The power of Chanukah, and of faith, is in the unseen, from the force that caused a single flask of oil to burn in the Menorah for eight days, to the covert Torah being studied by the children as they pretended to spin a top, to the hidden omnipotent might of an unseen G-d.
And this year, the suppression of public prayers made us appreciate them all the more.
Religious freedom and all that comes with it is all too often taken for granted. It can be difficult to relate to our ancestors who sacrificed so much for their faith when we don’t need to sacrifice. When the mandates, decrees, and lockdowns came down, we saw the unseen, the preciousness and precariousness of our religious freedom, that we had taken for granted.
Out of the dark times, we experienced the smallest taste of what our ancestors had endured to keep the faith, and through that renewed the meaning to be found in holidays like Chanukah.
Religious people respond to religious persecution by seeing the unseen. It is the unseen that is the source of faith in a world that places its confidence in material power above all else. And the insights and the might of the unseen make a mockery of the worst of that blasphemous power.
Another Chanukah arrives in a world in which Antiochus can be found in Albany, New York, in which the synagogues and schools open today might be forced to be shut tomorrow, and in which the ideological faction that makes a point of defiling Chanukah along with most religion, which would close most houses of worship if it could, plots to lay claim to the White House.
When George Washington visited the family of a Jewish officer, a story relates that he told them of first encountering the Menorah in the hands of a Jewish soldier at Valley Forge.
“Perhaps we are not as lost as our enemies would have us believe. I rejoice in the Maccabees’ success, though it is long past,” Washington had supposedly said. “It pleases me to think that miracles still happen.”
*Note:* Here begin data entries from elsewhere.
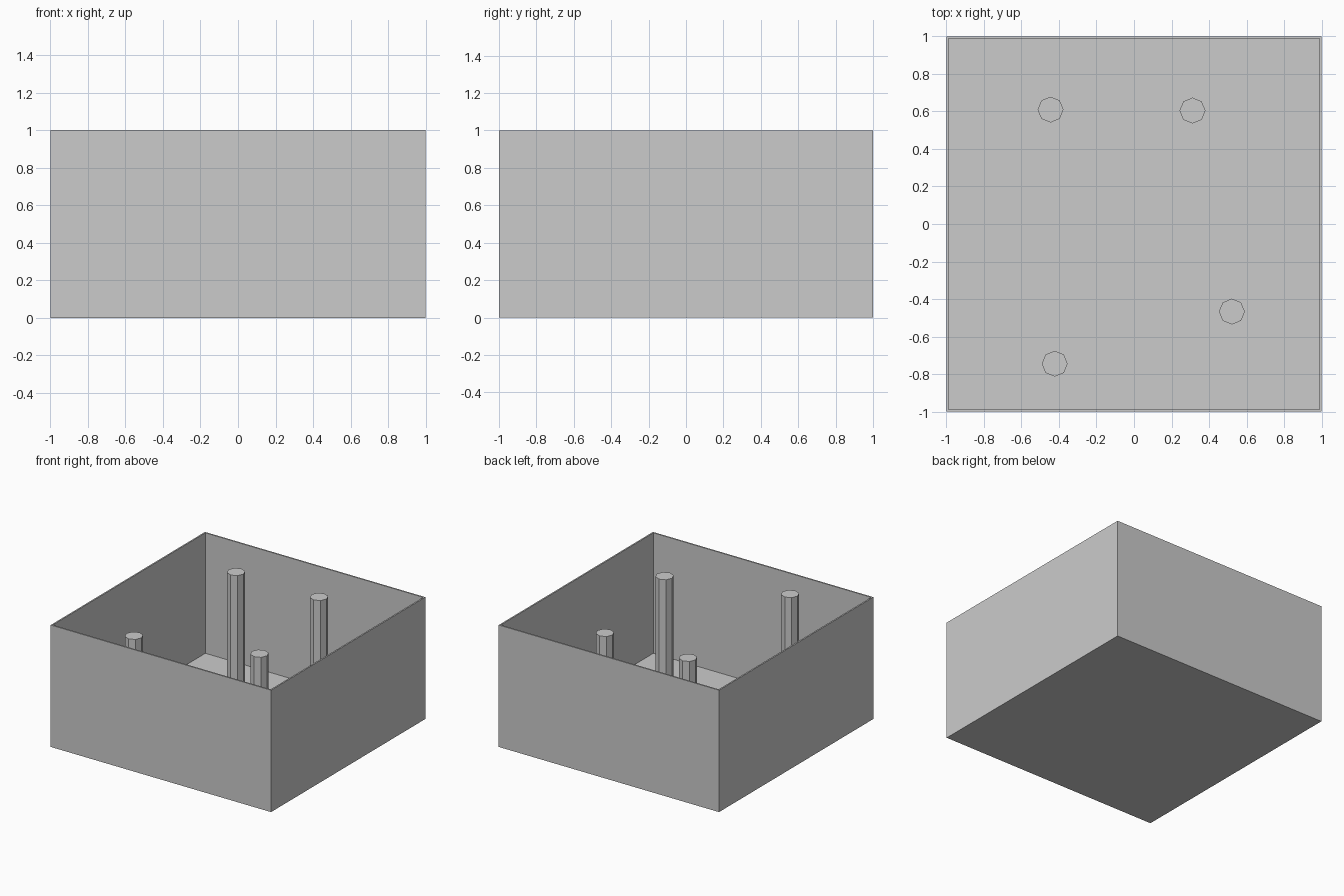
import bpy

if "Cube" in bpy.data.objects:
    bpy.data.objects.remove(bpy.data.objects["Cube"])

T = 0.012      # panel thickness
H = 1.0        # wall height


def panel(name, size, loc):
    bpy.ops.mesh.primitive_cube_add(size=1, location=loc)
    ob = bpy.context.object
    ob.name = name
    ob.scale = size
    bpy.ops.object.transform_apply(location=False, rotation=False, scale=True)
    return ob


# floor plate inside the walls
panel("floor", (2 - 2 * T, 2 - 2 * T, T), (0, 0, T / 2))

# four thin walls butting at the corners
for name, s in (("left_wall", -1), ("right_wall", 1)):
    panel(name, (T, 2 - 2 * T, H), (s * (1 - T / 2), 0, H / 2))
for name, s in (("front_wall", -1), ("back_wall", 1)):
    panel(name, (2, T, H), (0, s * (1 - T / 2), H / 2))

# eight-sided pillars standing on the floor, just below the rim
PILLAR_TOP = 0.97
for i, (x, y) in enumerate(((-0.445, 0.61), (0.312, 0.605),
                            (0.522, -0.467), (-0.423, -0.745))):
    bpy.ops.mesh.primitive_cylinder_add(
        vertices=8, radius=0.069, depth=PILLAR_TOP - T / 2,
        location=(x, y, (PILLAR_TOP + T / 2) / 2))
    bpy.context.object.name = f"pillar_{i + 1}"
Even in the darkest period of a dark year, we are not as lost as our enemies would have us believe. Neither the trials nor the triumphs of faith are long past. And miracles still happen.